Liberal New York Times columnist Charles Blow, for example, wrote in a recent column, “No one can predict the result on Election Day — overconfidence could devolve into complacency among Democrats — but, at this point, it’s hard to see a path to victory for Romney.”
This was always dumb analysis, but after Wednesday night’s debate, it’s so dumb that even the most ardent liberal media backers of President Obama can no longer believe it.
By halfway into the debate, viewers were surely hoping for the equivalent of a Little League mercy rule to kick in. Romney pounded away on the president while he hardly fought back. He was listless and weak. There could be no spinning it: President Obama lost and lost bad.
In one evening, Romney may have partially erased the Obama campaign’s effort define him as a rapacious businessman who only cares about rich people. The charge didn’t ring true Wednesday night. Romney came across as a serious man bearing facts.
Romney also came across as a credible president. Standing next to President Obama on stage, he didn’t look small. He looked like he belonged there. You could imagine him sitting in the Oval Office making consequential decisions.
Many fellow pundits were quick to say in the run up to the debates that presidential debates rarely make a big difference. That may be true, until they do. And there is no question that Wednesday night’s debate, which was likely the most watched event of the campaign season thus far, will cause the polls to narrow in Romney’s favor — perhaps significantly so.

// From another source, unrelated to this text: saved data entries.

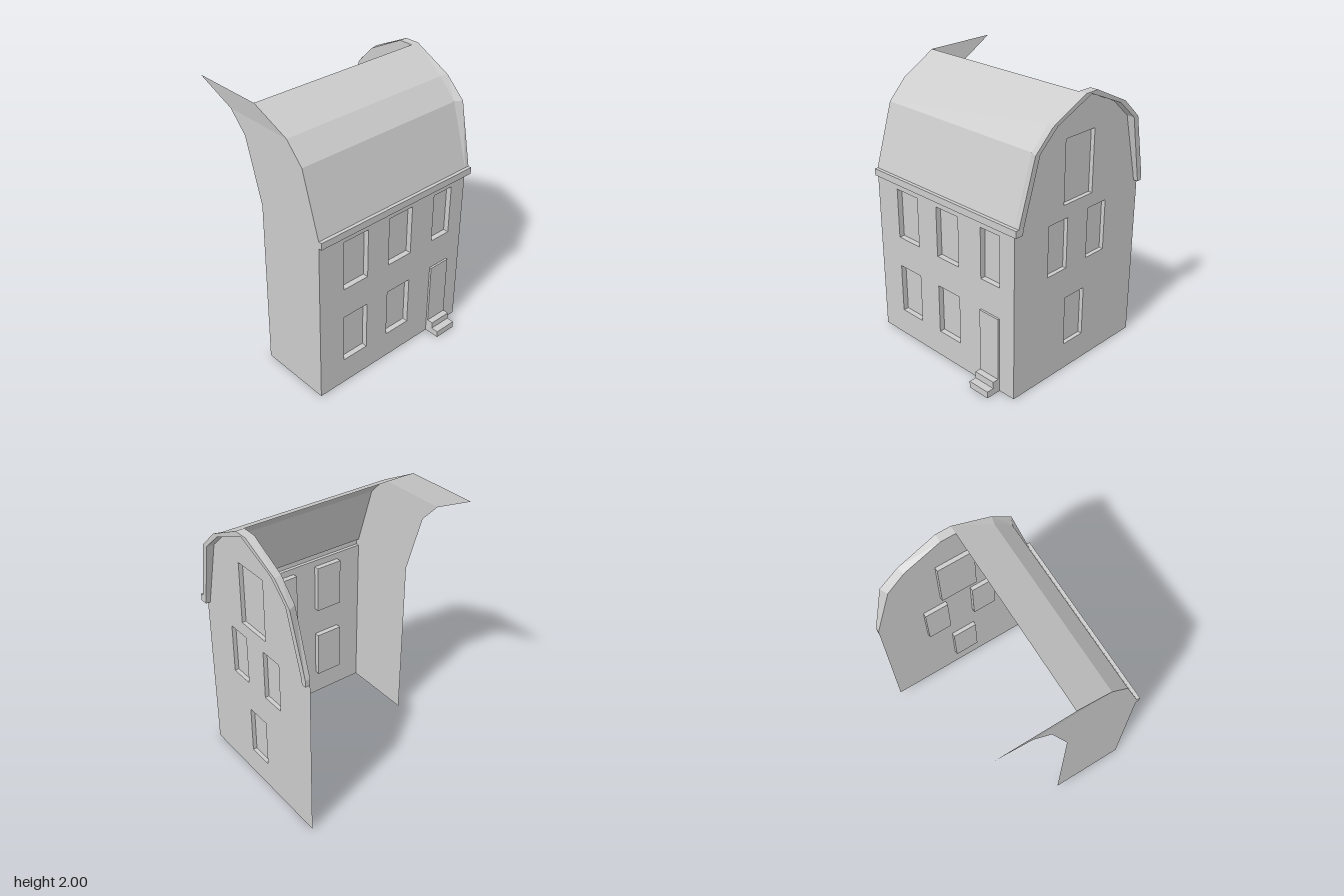
import * as THREE from 'three';

const mat = new THREE.MeshStandardMaterial({ color: 0xcccccc, flatShading: true, side: THREE.DoubleSide });

// Sheet lofted through rows of points; all rows have the same length
function loft(name, rows) {
  const pos = [];
  for (let r = 0; r < rows.length - 1; r++) {
    const a = rows[r], b = rows[r + 1];
    for (let i = 0; i < a.length - 1; i++) {
      pos.push(...a[i], ...b[i], ...b[i + 1], ...a[i], ...b[i + 1], ...a[i + 1]);
    }
  }
  const geo = new THREE.BufferGeometry();
  geo.setAttribute('position', new THREE.Float32BufferAttribute(pos, 3));
  geo.computeVertexNormals();
  const mesh = new THREE.Mesh(geo, mat);
  mesh.name = name;
  return mesh;
}

// Flat wall with recessed windows, each given as [x0, x1, y0, y1]
function wall(name, outline, windows, depth) {
  const group = new THREE.Group();
  group.name = name;
  const shape = new THREE.Shape(outline.map(p => new THREE.Vector2(...p)));
  for (const [x0, x1, y0, y1] of windows) {
    const loop = [[x0, y0], [x1, y0], [x1, y1], [x0, y1], [x0, y0]];
    shape.holes.push(new THREE.Path(loop.slice(0, 4).map(p => new THREE.Vector2(...p))));
    group.add(loft('windowReveal', [loop.map(p => [...p, -depth]), loop.map(p => [...p, 0])]));
    const pane = new THREE.Mesh(new THREE.PlaneGeometry(x1 - x0, y1 - y0), mat);
    pane.name = 'windowPane';
    pane.position.set((x0 + x1) / 2, (y0 + y1) / 2, -depth);
    group.add(pane);
  }
  const face = new THREE.Mesh(new THREE.ShapeGeometry(shape), mat);
  face.name = name + 'Face';
  group.add(face);
  return group;
}

export function createModel() {
  const house = new THREE.Group();
  house.name = 'house';
  const L = -0.685, R = 0.64, F = 0.55, B = -0.66, MID = -0.055;
  const leftX = y => (y > 1.9 ? -0.705 : L);
  const mirrorZ = z => 2 * MID - z;

  // Front wall with a notch for the door
  const frontWindows = [];
  for (const [x0, x1] of [[-0.48, -0.27], [-0.08, 0.13], [0.34, 0.51]]) {
    frontWindows.push([x0, x1, 0.8, 1.17]);
    if (x0 < 0.3) frontWindows.push([x0, x1, 0.2, 0.57]);
  }
  const front = wall('frontWall',
    [[L, 0], [0.34, 0], [0.34, 0.57], [0.51, 0.57], [0.51, 0], [R, 0], [R, 1.22], [L, 1.22]],
    frontWindows, 0.04);
  front.position.z = F;
  house.add(front);

  // Door and doorstep as one swept profile [z, y], with side cheeks
  const step = [[0.665, 0], [0.665, 0.05], [0.61, 0.05], [0.61, 0.1], [0.565, 0.1], [0.565, 0.57], [F, 0.57]];
  const stepRow = x => step.map(([z, y]) => [x, y, z]);
  house.add(loft('doorAndSteps', [stepRow(0.34), stepRow(0.51)]));
  for (const x of [0.34, 0.51]) {
    house.add(loft('doorSide', [stepRow(x), step.map(([, y]) => [x, y, F])]));
  }

  // Cornice along the eaves
  const cornice = [[F, 1.22], [0.575, 1.22], [0.575, 1.27], [F, 1.27]];
  const corniceRow = x => cornice.map(([z, y]) => [x, y, z]);
  house.add(loft('cornice', [corniceRow(L), corniceRow(0.675)]));
  for (const x of [L, 0.675]) {
    house.add(loft('corniceEnd', [
      [[x, 1.22, F], [x, 1.27, F]], [[x, 1.22, 0.575], [x, 1.27, 0.575]]]));
  }

  // Front half of the gambrel roof, profile [z, y]
  const roof = [[F, 1.27], [0.41, 1.72], [0.275, 1.86], [0, 2]];
  house.add(loft('roof', [
    roof.map(([z, y]) => [leftX(y), y, z]),
    roof.map(([z, y]) => [R, y, z])]));

  // Left wall: the front edge swept straight back by half the depth
  const edge = [[F, 0], [F, 1.22], ...roof];
  house.add(loft('leftWall', [
    edge.map(([z, y]) => [leftX(y), y, z]),
    edge.map(([z, y]) => [leftX(y), y, z - F])]));

  // Full right gable wall; its local x runs toward the back
  const half = [[F, 0], [F, 1.22], ...roof];
  const gableOutline = [
    ...half.map(([z, y]) => [-z, y]),
    ...half.slice().reverse().map(([z, y]) => [-mirrorZ(z), y])];
  const gable = wall('rightWall', gableOutline, [
    [-0.1, 0.175, 1.27, 1.72], [-0.24, -0.06, 0.8, 1.17],
    [0.14, 0.32, 0.8, 1.17], [-0.06, 0.13, 0.2, 0.57]], 0.03);
  gable.rotation.y = Math.PI / 2;
  gable.position.x = R;
  house.add(gable);

  // Gable trim stations: [wall z, outer z, outer y, inner z, inner y, outer x]
  const trim = [
    [F, F, 1.22, 0.515, 1.22, 0.675],
    [F, F, 1.27, 0.505, 1.27, 0.675],
    [0.41, 0.438, 1.72, 0.395, 1.72, 0.697],
    [0.275, 0.29, 1.86, 0.245, 1.855, 0.697],
    [0, 0, 2, MID, 1.987, 0.702]];
  const back = trim.slice().reverse().map(([w, o, oy, i, iy, x]) =>
    [mirrorZ(w), mirrorZ(o), oy, mirrorZ(i), iy, x]);
  const sections = [...trim, ...back].map(([w, o, oy, i, iy, x]) =>
    [[R, oy, w], [x, oy, o], [x, iy, i], [R, iy, i]]);
  house.add(loft('gableTrim', sections));
  for (const s of [sections[0], sections[sections.length - 1]]) {
    house.add(loft('gableTrimEnd', [[s[0], s[3]], [s[1], s[2]]]));
  }
  return house;
}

A CNN poll taken after the debate of those who watched the debate first told us what was obvious: Mitt Romney won. Sixty-seven percent of respondents said they thought Romney won, while just 25 percent said they thought President Obama won (it’s unclear what percentage of those were both deaf and blind, but you have to imagine a large number).
According to CNN Polling Director Keating Holland, “No presidential candidate has topped 60 percent in that question since it was first asked in 1984.”

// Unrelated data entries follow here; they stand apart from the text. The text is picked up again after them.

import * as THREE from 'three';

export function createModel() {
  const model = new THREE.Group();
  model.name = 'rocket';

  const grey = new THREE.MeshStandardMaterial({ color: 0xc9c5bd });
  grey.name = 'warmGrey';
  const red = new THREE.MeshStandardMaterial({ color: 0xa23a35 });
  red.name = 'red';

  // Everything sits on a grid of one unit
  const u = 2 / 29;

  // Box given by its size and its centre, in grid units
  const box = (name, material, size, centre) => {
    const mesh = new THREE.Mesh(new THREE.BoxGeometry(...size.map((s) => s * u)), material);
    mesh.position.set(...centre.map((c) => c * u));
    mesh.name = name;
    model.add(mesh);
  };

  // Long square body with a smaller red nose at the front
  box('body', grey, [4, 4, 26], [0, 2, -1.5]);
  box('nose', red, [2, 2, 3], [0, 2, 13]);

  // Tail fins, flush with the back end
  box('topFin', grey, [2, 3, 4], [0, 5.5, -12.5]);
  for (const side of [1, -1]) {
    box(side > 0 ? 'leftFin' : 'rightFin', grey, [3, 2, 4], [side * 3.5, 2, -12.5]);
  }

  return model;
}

But more significantly, 35 percent of respondents said the debate made them more likely to vote for Romney, compared to only 18 percent who said the same for Obama. That matters with 15 percent of the electorate still persuadable, according to a recent Rasmussen Poll.

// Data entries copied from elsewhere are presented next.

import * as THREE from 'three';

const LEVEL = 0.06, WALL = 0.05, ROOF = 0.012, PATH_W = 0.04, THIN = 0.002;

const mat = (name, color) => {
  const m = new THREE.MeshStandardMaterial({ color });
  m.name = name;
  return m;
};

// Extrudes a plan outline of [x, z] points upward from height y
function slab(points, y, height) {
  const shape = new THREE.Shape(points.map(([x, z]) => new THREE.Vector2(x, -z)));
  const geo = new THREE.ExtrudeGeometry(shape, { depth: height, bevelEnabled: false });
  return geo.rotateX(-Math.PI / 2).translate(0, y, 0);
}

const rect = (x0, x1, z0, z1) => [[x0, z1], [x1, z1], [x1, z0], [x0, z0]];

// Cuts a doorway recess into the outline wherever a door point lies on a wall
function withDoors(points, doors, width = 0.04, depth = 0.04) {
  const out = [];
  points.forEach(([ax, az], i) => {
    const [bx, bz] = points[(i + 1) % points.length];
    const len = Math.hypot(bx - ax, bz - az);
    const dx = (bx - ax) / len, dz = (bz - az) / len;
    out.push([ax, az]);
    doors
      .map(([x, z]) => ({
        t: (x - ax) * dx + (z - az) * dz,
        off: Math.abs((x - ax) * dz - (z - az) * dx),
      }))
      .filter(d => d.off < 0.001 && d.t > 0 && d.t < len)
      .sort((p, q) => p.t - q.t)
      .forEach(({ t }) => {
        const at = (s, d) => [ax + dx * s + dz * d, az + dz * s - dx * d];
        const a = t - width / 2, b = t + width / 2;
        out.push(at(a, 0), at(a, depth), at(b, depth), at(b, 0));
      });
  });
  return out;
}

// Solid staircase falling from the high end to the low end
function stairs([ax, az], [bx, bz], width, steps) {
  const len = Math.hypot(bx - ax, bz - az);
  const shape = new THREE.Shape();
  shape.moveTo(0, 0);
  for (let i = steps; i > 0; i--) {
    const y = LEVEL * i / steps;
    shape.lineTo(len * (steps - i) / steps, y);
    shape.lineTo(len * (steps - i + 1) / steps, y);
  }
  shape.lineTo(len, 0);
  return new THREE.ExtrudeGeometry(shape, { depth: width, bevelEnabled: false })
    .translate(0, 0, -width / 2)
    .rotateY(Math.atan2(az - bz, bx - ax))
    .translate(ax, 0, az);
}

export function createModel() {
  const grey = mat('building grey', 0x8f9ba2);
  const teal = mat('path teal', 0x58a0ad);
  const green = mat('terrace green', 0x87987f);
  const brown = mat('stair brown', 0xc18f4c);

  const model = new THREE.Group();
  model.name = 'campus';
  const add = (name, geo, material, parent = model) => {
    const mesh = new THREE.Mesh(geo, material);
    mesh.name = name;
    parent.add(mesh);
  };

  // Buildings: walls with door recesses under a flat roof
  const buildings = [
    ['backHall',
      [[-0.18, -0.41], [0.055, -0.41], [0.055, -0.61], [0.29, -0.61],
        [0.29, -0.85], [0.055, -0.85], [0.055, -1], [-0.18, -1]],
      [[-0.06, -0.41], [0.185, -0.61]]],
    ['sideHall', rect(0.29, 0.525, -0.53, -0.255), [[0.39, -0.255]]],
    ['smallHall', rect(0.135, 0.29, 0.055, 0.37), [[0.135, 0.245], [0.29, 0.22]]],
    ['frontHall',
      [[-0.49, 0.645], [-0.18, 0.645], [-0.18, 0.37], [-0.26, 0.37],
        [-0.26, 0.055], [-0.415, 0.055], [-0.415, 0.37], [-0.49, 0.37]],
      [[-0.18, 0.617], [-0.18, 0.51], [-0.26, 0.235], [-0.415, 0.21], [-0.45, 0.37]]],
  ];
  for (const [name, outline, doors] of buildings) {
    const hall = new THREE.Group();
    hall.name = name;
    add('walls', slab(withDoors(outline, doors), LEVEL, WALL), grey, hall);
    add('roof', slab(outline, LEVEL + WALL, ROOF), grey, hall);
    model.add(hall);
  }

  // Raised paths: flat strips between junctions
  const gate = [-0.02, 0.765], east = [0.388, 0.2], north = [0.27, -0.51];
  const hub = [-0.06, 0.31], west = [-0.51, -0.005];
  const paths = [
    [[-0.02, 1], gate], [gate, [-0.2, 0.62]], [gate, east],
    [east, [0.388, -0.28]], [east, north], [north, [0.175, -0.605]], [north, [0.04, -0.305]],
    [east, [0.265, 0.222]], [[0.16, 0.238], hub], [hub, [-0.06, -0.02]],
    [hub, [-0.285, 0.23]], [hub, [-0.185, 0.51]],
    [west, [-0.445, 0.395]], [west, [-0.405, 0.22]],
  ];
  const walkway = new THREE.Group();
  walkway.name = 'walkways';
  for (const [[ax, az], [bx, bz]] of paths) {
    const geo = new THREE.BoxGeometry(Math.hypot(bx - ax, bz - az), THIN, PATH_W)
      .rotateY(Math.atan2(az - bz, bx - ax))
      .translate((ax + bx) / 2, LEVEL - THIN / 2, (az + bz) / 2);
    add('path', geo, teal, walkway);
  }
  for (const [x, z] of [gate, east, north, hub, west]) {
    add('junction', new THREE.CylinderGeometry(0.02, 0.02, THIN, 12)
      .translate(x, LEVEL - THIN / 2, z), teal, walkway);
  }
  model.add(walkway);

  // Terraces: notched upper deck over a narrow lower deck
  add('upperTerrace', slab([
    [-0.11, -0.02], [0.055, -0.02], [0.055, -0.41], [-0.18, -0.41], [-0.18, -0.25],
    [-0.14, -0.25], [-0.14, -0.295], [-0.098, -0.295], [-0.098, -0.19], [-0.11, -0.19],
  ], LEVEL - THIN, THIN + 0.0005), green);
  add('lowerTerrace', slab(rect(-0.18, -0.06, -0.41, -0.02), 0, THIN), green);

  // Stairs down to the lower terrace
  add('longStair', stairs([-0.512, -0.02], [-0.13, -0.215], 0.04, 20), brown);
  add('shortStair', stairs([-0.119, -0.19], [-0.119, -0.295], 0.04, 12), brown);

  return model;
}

Even when everyone was writing Romney off, I thought he was more likely to win the election than Obama, not because I thought he was running a good campaign, but because of the economic climate he was running in. After tonight’s debate, that opinion has hardly changed. The momentum is now in his court.
There’s a month left before voters go to the polls. That’s a long time. Things can change. But the state of the race is clear after Wednesday night, at least to me: advantage Romney